Our unhappiness isn’t because our plan failed, it’s because we refuse to let go of our attachment to that plan.
This past week’s Restored Challenge was all about letting go of expectations. I wanted to imagine how different my week would be when I refused to get upset over a plan gone wrong. It made me think of my first attempt to purchase a home. I made a poor decision and trusted a contractor whose mishandling of my situation left me with no house, and no savings. To this day, it has been the largest disappointment in my life. By the time my deal fell through, I had already bought furniture, and told everyone about my plans to move. It left me reeling.
I had to learn to trust God through the experience, and not trust the outcome. If I hadn’t attached myself to THAT house, on THAT street, it would have been much easier to walk away. I didn’t want to accept what was happening because I felt entitled. There was no way I should have to suffer for my mistake. But, what makes me any different than anyone else? What is different about me that makes me immune from bad things happening? Who’s to say that the events leading up to my bad deal weren’t for a higher purpose? Yes, it is an extremely hard pill to swallow. I really did not want to let it go. But in order to do just that, I had to detach myself from that house, and the money that I lost. I had to trust that whether I had $0 or $10,000 in my account, if it was meant to be, then I would have my own home.
Please don’t misunderstand, there’s nothing wrong with believing in something and having faith that it will come to pass. Yet, I see faith and expectation as slightly different.
Faith is believing that something will come true, even when there is no evidence, or there is evidence that may suggest otherwise. Having faith means you have to trust the process. Because you don’t have assurances of how, when and where something will come, you’re left to believe and have confidence no matter what comes your way. It’s sometimes hard to envision what’s coming next, so you make yourself vulnerable and open to the idea that whatever is coming, will be for your good.
For me, expectation requires forming a thought, a vision, or an illusion of what you know will be. When you expect something, you begin to anticipate how it will feel and how it will look. Living in expectation means you’re halfway to your destination, even if just in thought. The problem happens when we’ve already formed an idea of what will be but it doesn’t happen. If it doesn’t line up with our vision, we are disappointed.
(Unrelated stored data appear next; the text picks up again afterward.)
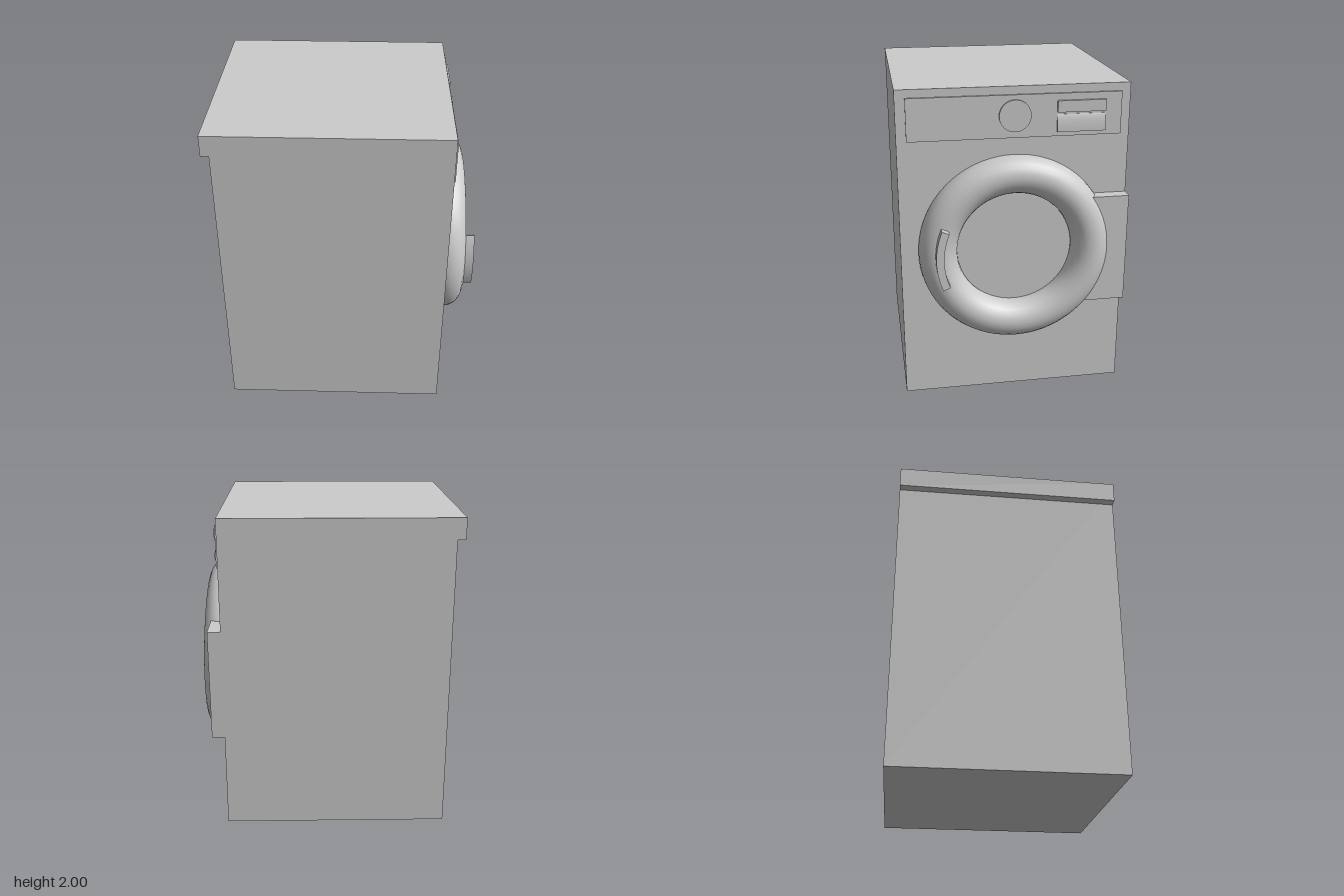
import * as THREE from 'three';

const material = new THREE.MeshStandardMaterial({ color: 0xcccccc });

function add(parent, name, geometry) {
  const mesh = new THREE.Mesh(geometry, material);
  mesh.name = name;
  parent.add(mesh);
  return mesh;
}

// Box given by its minimum and maximum corners
function box(parent, name, [x0, y0, z0], [x1, y1, z1]) {
  const mesh = add(parent, name, new THREE.BoxGeometry(x1 - x0, y1 - y0, z1 - z0));
  mesh.position.set((x0 + x1) / 2, (y0 + y1) / 2, (z0 + z1) / 2);
  return mesh;
}

export function createModel() {
  const washer = new THREE.Group();
  washer.name = 'washingMachine';

  // Cabinet with the worktop overhang at the back; the door side faces +x
  box(washer, 'cabinet', [-0.775, 0, -0.705], [0.63, 2, 0.705]);
  box(washer, 'rearOverhang', [-0.825, 1.87, -0.705], [-0.775, 2, 0.705]);

  // Control panel with dial
  box(washer, 'controlPanel', [0.62, 1.69, -0.65], [0.643, 1.95, 0.645]);
  const dial = add(washer, 'dial', new THREE.CylinderGeometry(0.097, 0.097, 0.025, 48));
  dial.rotation.z = -Math.PI / 2;
  dial.position.set(0.643, 1.825, 0);

  // Detergent drawer: upper label bar and lower scooped grip
  box(washer, 'drawerBar', [0.635, 1.838, -0.55], [0.66, 1.908, -0.255]);
  const grip = new THREE.Shape();
  grip.moveTo(0.635, 1.718);
  grip.lineTo(0.66, 1.718);
  grip.quadraticCurveTo(0.66, 1.79, 0.646, 1.825);
  grip.lineTo(0.635, 1.825);
  add(washer, 'drawerGrip', new THREE.ExtrudeGeometry(grip, {
    depth: 0.295, bevelEnabled: false, curveSegments: 8,
  })).position.z = -0.55;

  // Hinge block running from the door ring to the cabinet edge
  box(washer, 'hinge', [0.62, 0.61, -0.705], [0.71, 1.31, -0.45]);

  // Door, leaning back slightly
  const door = new THREE.Group();
  door.name = 'door';
  door.rotation.set(0, Math.PI / 2, 0.024, 'ZYX');
  door.position.set(0.648, 0.988, 0);
  washer.add(door);
  add(door, 'doorRing', new THREE.TorusGeometry(0.478, 0.119, 24, 80));

  // Arched handle on the ring, opposite the hinge
  const half = 0.39;
  const arc = new THREE.Shape();
  arc.absarc(0, 0, 0.502, Math.PI - half, Math.PI + half, false);
  arc.absarc(0, 0, 0.454, Math.PI + half, Math.PI - half, true);
  add(door, 'doorHandle', new THREE.ExtrudeGeometry(arc, {
    depth: 0.08, bevelEnabled: false, curveSegments: 16,
  })).position.z = 0.09;

  return washer;
}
Letting go of expectations doesn’t mean you let go of your dreams and goals.Letting go of expectations doesn’t mean you let go of your dreams and goals. It’s good to have an idea of where you want to go. But often when we set a goal, we already have a picture in our minds of how that goal will look. How many of us would be willing to look past that image and accept whatever comes? What if it’s a Hyundai instead of a Honda? What if it’s a job with lower pay? Would you be willing to accept the differences? Things are not going to always come in the form you expect. Are you mature enough to look past that and accept what comes your way? Doing so, may make the difference between a happy life and a miserable life.
I’ll leave you with a quote from Anthony DeMello about happiness:
“To acquire happiness you don't have to do anything, because happiness can't be acquired. Does anybody know why? Because we have it already. How can we acquire what we already have? Then why don't you experience it? Because you've got to drop something. You've got to drop illusions. You don't have to add anything to be happy; you've got to drop something. Life is easy; life is delightful. It is only hard on your illusions, your ambitions, your greed, your cravings.”-Anthony DeMello
- August 03, 2015
- Tiffany A